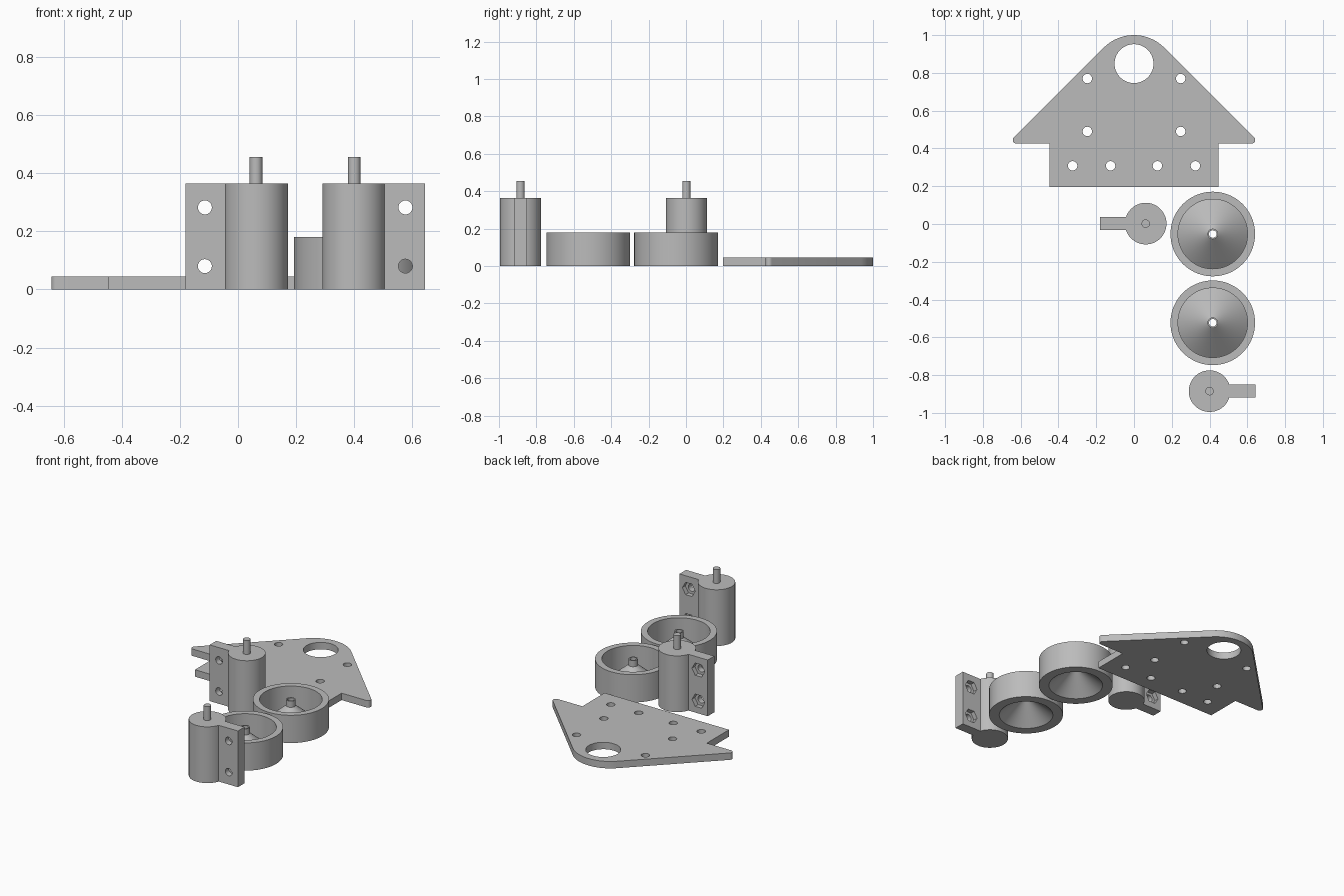
import bpy, bmesh, math
from mathutils import Matrix, Vector

if "Cube" in bpy.data.objects:
    bpy.data.objects.remove(bpy.data.objects["Cube"])

grey = bpy.data.materials.new("mid grey")
grey.diffuse_color = (0.5, 0.5, 0.5, 1)
grey.use_nodes = True
grey.node_tree.nodes["Principled BSDF"].inputs["Base Color"].default_value = grey.diffuse_color


def finish(name, bm):
    """Turn a bmesh into a named, smooth-shaded grey object."""
    bmesh.ops.recalc_face_normals(bm, faces=bm.faces)
    mesh = bpy.data.meshes.new(name)
    bm.to_mesh(mesh)
    bm.free()
    mesh.materials.append(grey)
    ob = bpy.data.objects.new(name, mesh)
    bpy.context.collection.objects.link(ob)
    bpy.ops.object.select_all(action='DESELECT')
    ob.select_set(True)
    bpy.context.view_layer.objects.active = ob
    bpy.ops.object.shade_smooth_by_angle(angle=math.radians(30))
    return ob


def add_prism(bm, outline, z0, z1):
    """Extrude a flat outline between two heights."""
    face = bm.faces.new([bm.verts.new((x, y, z0)) for x, y in outline])
    top = bmesh.ops.extrude_face_region(bm, geom=[face])["geom"]
    verts = [g for g in top if isinstance(g, bmesh.types.BMVert)]
    bmesh.ops.translate(bm, verts=verts, vec=(0, 0, z1 - z0))


def arc(cx, cy, r, a0, a1, n):
    angles = [math.radians(a0 + (a1 - a0) * i / n) for i in range(n + 1)]
    return [(cx + r * math.cos(a), cy + r * math.sin(a)) for a in angles]


def circle(cx, cy, r, n=32):
    return arc(cx, cy, r, 0, 360, n)[:-1]


def cut(ob, cutter):
    """Subtract the cutter and remove it."""
    cutter.hide_render = True
    mod = ob.modifiers.new("cut", 'BOOLEAN')
    mod.operation, mod.solver, mod.object = 'DIFFERENCE', 'EXACT', cutter
    bpy.ops.object.select_all(action='DESELECT')
    ob.select_set(True)
    bpy.context.view_layer.objects.active = ob
    bpy.ops.object.modifier_apply(modifier=mod.name)
    bpy.data.objects.remove(cutter)
    bpy.ops.object.shade_smooth_by_angle(angle=math.radians(30))


# Base plate: arrow-shaped sheet with rounded nose and wing tips
half = [(0.447, 0.197), (0.447, 0.425)]
half += arc(0.622, 0.445, 0.02, -90, 45, 8)
half += arc(0, 0.774, 0.226, 45, 90, 14)
outline = half + [(-x, y) for x, y in reversed(half[:-1])]
bm = bmesh.new()
add_prism(bm, outline, 0, 0.045)
plate = finish("base_plate", bm)

# Plate holes: one large, eight small
bm = bmesh.new()
add_prism(bm, circle(0, 0.849, 0.103, 64), -0.1, 0.1)
for x, y in [(0.247, 0.77), (0.247, 0.49), (0.325, 0.308), (0.124, 0.308)]:
    for side in (-1, 1):
        add_prism(bm, circle(side * x, y, 0.025), -0.1, 0.1)
cut(plate, finish("plate_hole_cutter", bm))


# Wheels: ring with a thin conical web and a hollow hub
def wheel(name, cx, cy):
    profile = [(0.163, 0), (0.224, 0), (0.224, 0.18), (0.184, 0.18),
               (0.184, 0.01), (0.028, 0.14), (0.028, 0.18),
               (0.02, 0.18), (0.02, 0.12)]
    n = 72
    bm = bmesh.new()
    rings = [[bm.verts.new((x, y, z)) for x, y in circle(cx, cy, r, n)]
             for r, z in profile]
    for a, b in zip(rings, rings[1:] + rings[:1]):
        for i in range(n):
            j = (i + 1) % n
            bm.faces.new((a[i], a[j], b[j], b[i]))
    finish(name, bm)


wheel("rear_wheel", 0.417, -0.053)
wheel("front_wheel", 0.417, -0.523)


# Motors: body, shaft and a drilled flange with hexagonal nut pockets behind
def motor(name, cx, cy, side):
    bm = bmesh.new()
    add_prism(bm, circle(cx, cy, 0.11, 64), 0, 0.365)
    finish(name + "_body", bm)

    bm = bmesh.new()
    add_prism(bm, circle(cx, cy, 0.022), 0.36, 0.455)
    finish(name + "_shaft", bm)

    bm = bmesh.new()
    x0, x1 = cx + side * 0.09, cx + side * 0.243
    t = 0.034
    add_prism(bm, [(x0, cy - t), (x1, cy - t), (x1, cy + t), (x0, cy + t)], 0, 0.365)
    flange = finish(name + "_flange", bm)

    for sides, r, y0, y1 in [(32, 0.024, -0.1, 0.1), (6, 0.046, 0.004, 0.1)]:
        bm = bmesh.new()
        for z in (0.08, 0.282):
            add_prism(bm, circle(0, z, r, sides), -y1, -y0)
        # Stand the prisms up so they run along y
        bm.transform(Matrix.Translation(Vector((cx + side * 0.176, cy, 0)))
                     @ Matrix.Rotation(math.pi / 2, 4, 'X'))
        cut(flange, finish("flange_cutter", bm))


motor("left_motor", 0.062, 0.002, -1)
motor("right_motor", 0.4, -0.885, 1)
********
> **WHAT THE TASK ASKS**:
Look through the material above for the word "True" and copy every line that has it.

> **WORKED SOLUTION**:
grey.use_nodes = True
    ob.select_set(True)
    cutter.hide_render = True
    ob.select_set(True)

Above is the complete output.